■ TASK OBJECTIVE
Your answer should consist of the lines in the listing that hold "faces".

# # # #

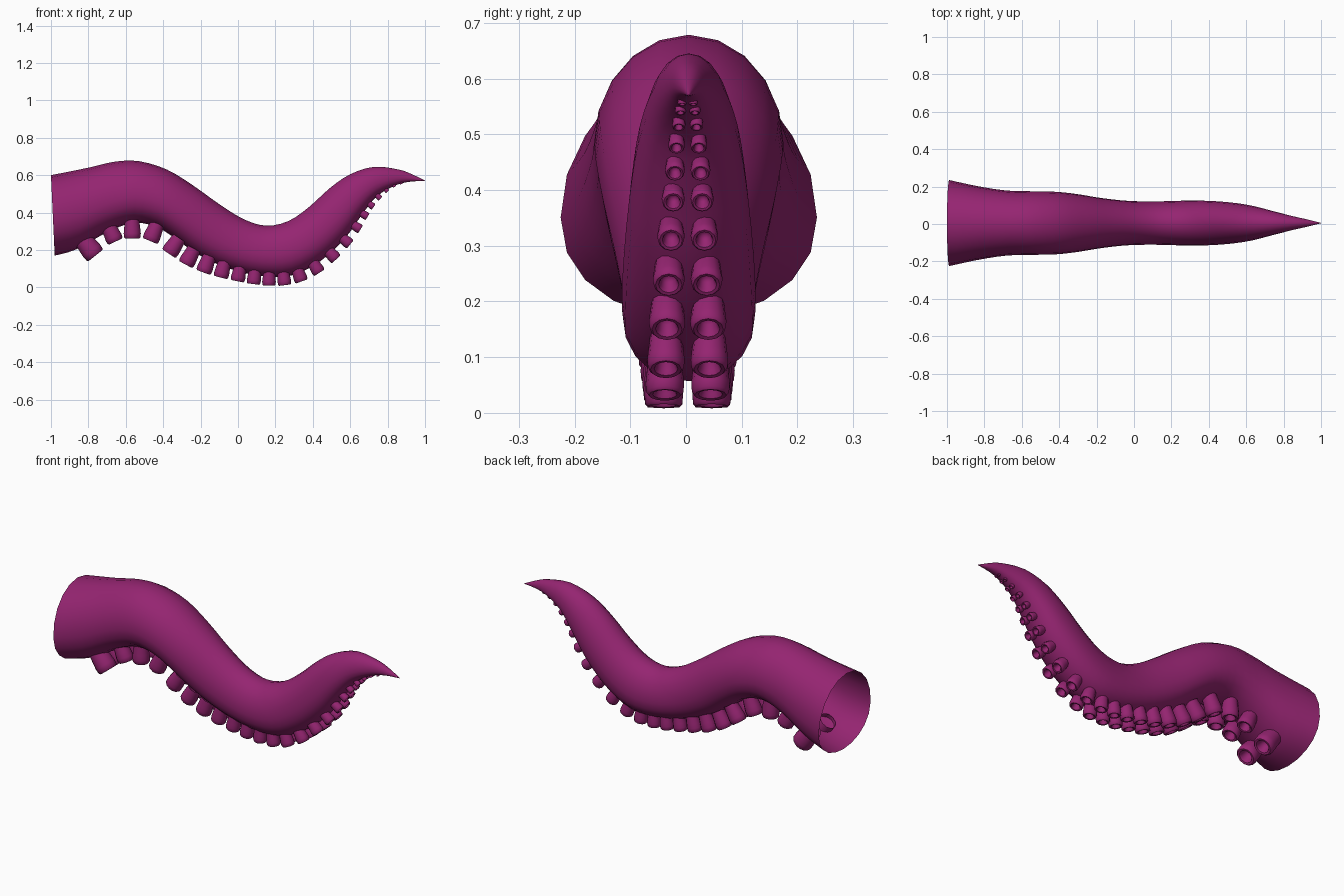
import bpy, bmesh, math
from mathutils import Vector

if "Cube" in bpy.data.objects:
    bpy.data.objects.remove(bpy.data.objects["Cube"])

skin = bpy.data.materials.new("plum skin")
skin.diffuse_color = (0.30, 0.018, 0.165, 1)
skin.use_nodes = True
skin.node_tree.nodes["Principled BSDF"].inputs["Base Color"].default_value = skin.diffuse_color


def make_object(name, bm, angle):
    bmesh.ops.recalc_face_normals(bm, faces=bm.faces)
    mesh = bpy.data.meshes.new(name)
    bm.to_mesh(mesh)
    bm.free()
    mesh.materials.append(skin)
    ob = bpy.data.objects.new(name, mesh)
    bpy.context.collection.objects.link(ob)
    bpy.ops.object.select_all(action='DESELECT')
    ob.select_set(True)
    bpy.context.view_layer.objects.active = ob
    bpy.ops.object.shade_smooth_by_angle(angle=math.radians(angle))
    return ob


def bridge(bm, a, b):
    n = len(a)
    for i in range(n):
        bm.faces.new((a[i], a[(i + 1) % n], b[(i + 1) % n], b[i]))


def spline(p, i, t):
    """Catmull-Rom point between stations i and i + 1."""
    a, b, c, d = (p[min(max(k, 0), len(p) - 1)] for k in (i - 1, i, i + 1, i + 2))
    return [0.5 * (2 * q + (r - o) * t + (2 * o - 5 * q + 4 * r - s) * t * t
                   + (3 * q - o - 3 * r + s) * t ** 3) for o, q, r, s in zip(a, b, c, d)]


# Body ribs: back x, z, belly x, z, half width
ribs = [
    (-1.00, .600, -.98, .170, .230), (-.80, .640, -.86, .205, .197),
    (-.66, .672, -.70, .295, .174), (-.53, .675, -.56, .345, .170),
    (-.38, .630, -.44, .325, .167), (-.24, .545, -.34, .265, .154),
    (-.10, .445, -.22, .180, .133), (.03, .365, -.06, .105, .118),
    (.15, .330, .12, .062, .116), (.27, .355, .29, .065, .120),
    (.38, .430, .44, .140, .118), (.49, .530, .57, .260, .108),
    (.60, .605, .66, .385, .092), (.73, .645, .74, .485, .066),
    (.86, .630, .84, .545, .037), (.93, .605, .92, .565, .020),
    (1.00, .571, 1.00, .569, .001)]

# Hollow tapering body, open at the thick end
SIDES, STEPS = 20, 3
bm = bmesh.new()
prev = None
for i in range(len(ribs) - 1):
    for k in range(STEPS + (i == len(ribs) - 2)):
        tx, tz, bx, bz, w = spline(ribs, i, k / STEPS)
        ring = []
        for s in range(SIDES):
            a = math.tau * s / SIDES
            c, h = math.cos(a), math.sin(a)
            # widest part lies below the middle, belly slightly flattened
            f = 0.42 + (0.58 * h if h > 0 else -0.42 * abs(h) ** 0.9)
            ring.append(bm.verts.new((bx + (tx - bx) * f, 0.005 + w * c, bz + (tz - bz) * f)))
        if prev:
            bridge(bm, prev, ring)
        prev = ring
bm.faces.new(prev)
make_object("tentacle_body", bm, 60)

# Suckers: rim centre x, z, radius, sideways offset
suckers = [
    (-.762, .170, .054, .064), (-.655, .245, .044, .056), (-.565, .262, .044, .054),
    (-.470, .248, .044, .053), (-.370, .180, .044, .052), (-.280, .122, .042, .050),
    (-.185, .080, .041, .048), (-.093, .053, .039, .046), (-.003, .033, .037, .045),
    (.082, .018, .036, .044), (.165, .010, .035, .043), (.250, .012, .035, .043),
    (.340, .032, .035, .041), (.435, .078, .034, .039), (.525, .150, .033, .037),
    (.600, .230, .029, .034), (.655, .310, .025, .030), (.693, .378, .021, .026),
    (.725, .430, .018, .023), (.762, .475, .015, .020), (.800, .512, .012, .016),
    (.838, .538, .010, .013), (.875, .553, .008, .010)]

# Cup profile in radii: distance from axis, height along axis
cup = [(.86, -2.3), (.98, -1.2), (1.04, -.6), (1.0, -.15), (.86, 0),
       (.66, -.04), (.56, -.25), (.45, -.75), (.2, -.95)]

for side, label in ((1, "back"), (-1, "front")):
    bm = bmesh.new()
    for n, (x, z, r, off) in enumerate(suckers):
        p, q = suckers[max(n - 1, 0)], suckers[min(n + 1, len(suckers) - 1)]
        axis = Vector((q[1] - p[1], 0, p[0] - q[0])).normalized()
        if n == 0:
            axis = Vector((.62, 0, -.78))
        across = Vector((0, 1, 0))
        along = axis.cross(across)
        centre = Vector((x, 0.003 + side * off, z))
        prev = None
        for rad, height in cup:
            ring = [bm.verts.new(centre + axis * height * r
                                 + across * (math.cos(math.tau * s / 12) * rad * r * .95)
                                 + along * (math.sin(math.tau * s / 12) * rad * r))
                    for s in range(12)]
            if prev:
                bridge(bm, prev, ring)
            prev = ring
        bm.faces.new(prev)
    make_object(label + "_sucker_row", bm, 50)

# # # #

■ RESULT
    bmesh.ops.recalc_face_normals(bm, faces=bm.faces)
        bm.faces.new((a[i], a[(i + 1) % n], b[(i + 1) % n], b[i]))
bm.faces.new(prev)
        bm.faces.new(prev)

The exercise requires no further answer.